Trace Tetrick had 530 wins and big brother Tim had 529 wins to end the 2023 season. The slight second choice for Trace with Coach Stefanos (sixth) in the Breeders Crown won by Confederate made for the brothers to be 1-2 in the same Breeders Crown race in the wagering. Remember too that Trace started Confederate’s career with a third at Hoosier Park in July 2022 and Tim took it from there. The last time that a HOY started and ended their career with the same last name of a driver but two different ones? Don and Clint Galbraith with Niatross in 1979 and 1980. Don is Clint’s godson.

Do you still not want post 10 in the Hambletonian or Oaks? It won both in 2023 as well as the Oaks in 2022.

Raging Glory for his was 20 4-3-3 $54,963. Head-scratcher time. How did this son of Big Towner sire a winner of $2,673,920; Red Bow Tie?

In 1984, four decades ago, there was a fire in May at Freehold, that necessitated a group of tents be placed in order to resume racing a couple of months later. It was referred to as “Joe Lynch Park.”

Who were the last trotter and pacer to hold the all-time marks without competing as a freshman?

On the trotting side it was Pine Chip at 4 in 1994. He time trialed in 1:51 flat and was a repeat winner of Trotter of the Year.

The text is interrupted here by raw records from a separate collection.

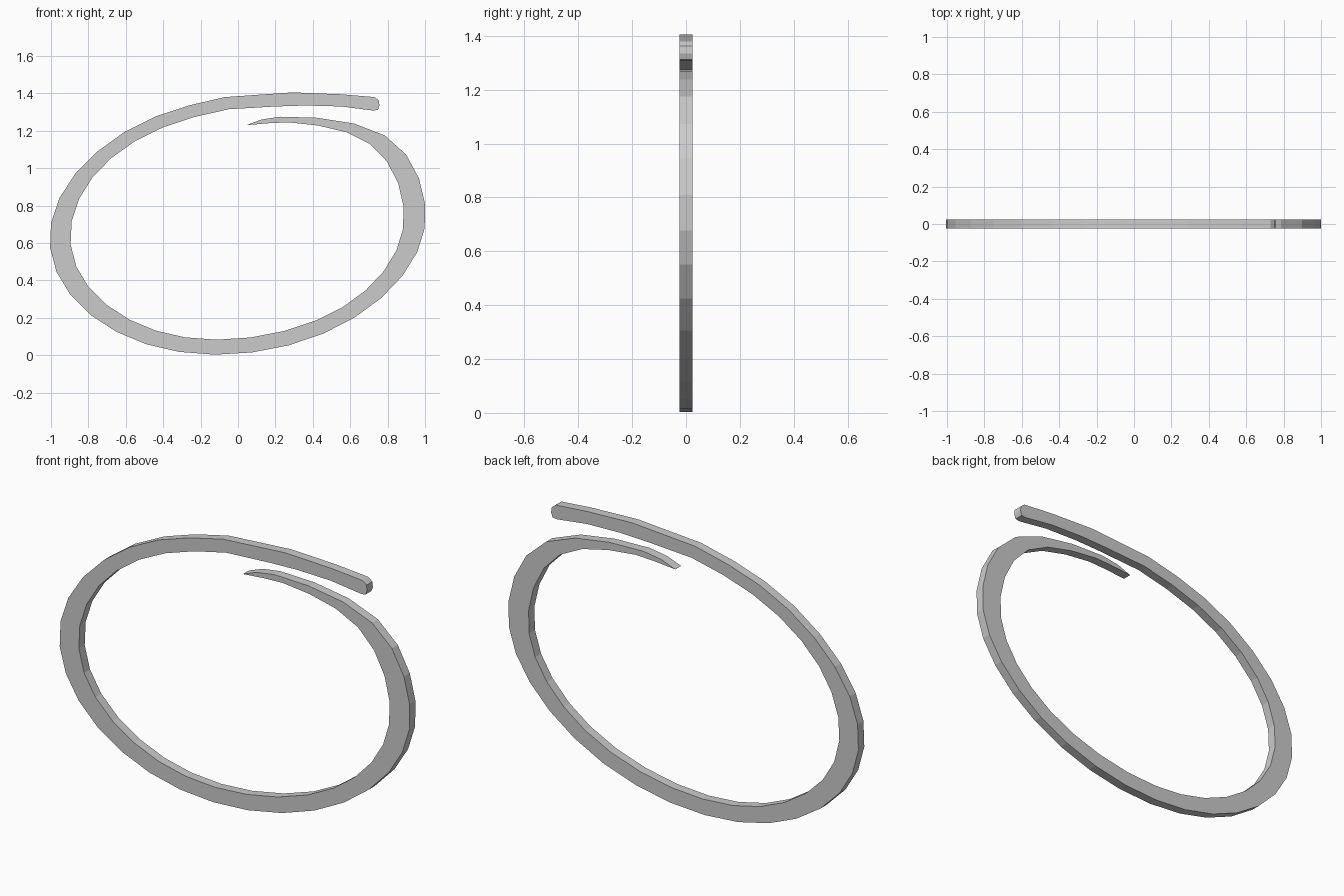
import bpy, bmesh
from mathutils import Vector

if "Cube" in bpy.data.objects:
    bpy.data.objects.remove(bpy.data.objects["Cube"])

HALF_DEPTH = 0.024


def smooth_path(pts, before, after, steps=3):
    """Faceted curve through the control points, three facets per span."""
    p = [Vector(q) for q in [before, *pts, after]]
    out = []
    for i in range(1, len(p) - 2):
        a, b = p[i], p[i + 1]
        ta, tb = (b - p[i - 1]) * 0.535, (p[i + 2] - a) * 0.535
        for s in range(steps):
            t = s / steps
            out.append(a * (2*t**3 - 3*t*t + 1) + ta * (t**3 - 2*t*t + t)
                       + b * (3*t*t - 2*t**3) + tb * (t**3 - t*t))
    return out + [p[-2]]


# Outer edge, from the upper band round to the tapered tail
outer = smooth_path(
    [(-.07, 1.38), (-.605, 1.195), (-.955, .84), (-.97, .445), (-.65, .125),
     (-.125, .003), (.455, .115), (.88, .425), (1, .81), (.785, 1.175), (.225, 1.275)],
    (.5, 1.42), (-.25, 1.15))

# Inner edge, from the tail back to the upper band
inner = smooth_path(
    [(.27, 1.245), (.705, 1.13), (.885, .795), (.78, .45), (.415, .185),
     (-.115, .083), (-.58, .19), (-.865, .475), (-.85, .835), (-.55, 1.145), (-.05, 1.315)],
    (-.15, 1.19), (.5, 1.345))

# Rounded blunt end and pointed tail
blunt_end = [(.205, 1.33), (.36, 1.335), (.55, 1.33), (.725, 1.308), (.748, 1.312),
             (.756, 1.335), (.753, 1.362), (.73, 1.38), (.55, 1.395), (.29, 1.405)]
tail = [(.125, 1.26), (.045, 1.23), (.16, 1.24)]

profile = [*outer, *tail, *inner, *blunt_end]

# Extrude the flat profile into a band
bm = bmesh.new()
face = bm.faces.new([bm.verts.new((x, -HALF_DEPTH, z)) for x, z in profile])
ext = bmesh.ops.extrude_face_region(bm, geom=[face], use_keep_orig=True)
for v in ext["geom"]:
    if isinstance(v, bmesh.types.BMVert):
        v.co.y = HALF_DEPTH
bmesh.ops.recalc_face_normals(bm, faces=bm.faces)
bmesh.ops.triangulate(bm, faces=[f for f in bm.faces if len(f.verts) > 4])

mesh = bpy.data.meshes.new("open_ring")
bm.to_mesh(mesh)
bm.free()
bpy.context.collection.objects.link(bpy.data.objects.new("open_ring", mesh))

On the pacing side, it was Trenton who went 1:51.3 on Aug. 21,1982 at Springfield as a 3-year-old. He did this for Tommy Haughton a week after Genghis Khan had lowered the race record to 1:51.4 at The Meadowlands in a three-horse pre-betting card event.

The first million-dollar event? It was the 1980 Meadowlands Pace at $1,011,000 and the runner up to Niatross was Storm Damage, who lived three more decades plus five months, passing at 33 in Dec. 2010. He also out-earned race-winner Niatross, who died on June 7, 1999, $58-57 million as a stallion.

Their two sons wound up with history’s first two sub 1:50 race miles, Nihilator (Niatross) and Call For Rain (Storm Damage).


All made at The Meadowlands in the period between 1979 and 1982. Ernie Spruce reached three times, Thomas Fay twice, and Charles Rocco once. All for $100,000 exactly.

March 16, 1979 — Taurus Romeo went first. (None in 1980 and then five in the ensuing couple of seasons).

• March 14, 1981 — Sure Show (Fay)

• March 28, 1981 — Rex Hanover (Rocco)

• May 23, 1981 — Southern Sam (Spruce)

• Jan. 30, 1982 — Meadow Norm (Spruce)

• Aug. 7, 1982 — Pumping Iron (Spruce)

Later, in the 1980s, Ramblin Storm was taken twice for six figures, the first horse ever to do so.


In 1984, 1,746 horses remained eligible for NJSS Fair Races.

The year before, the number was 1,562.

The fair season went from June 1-Oct. 14. The tracks were Showplace Farms, Big Z Farms, Scenic View Acres, Willowbrook Farms, Egyptian Acres, Capital Hill Farms, Cowtown, Johnson Park in Piscataway, Gaitway Farms, East Lynne Farm with the finals at Showplace.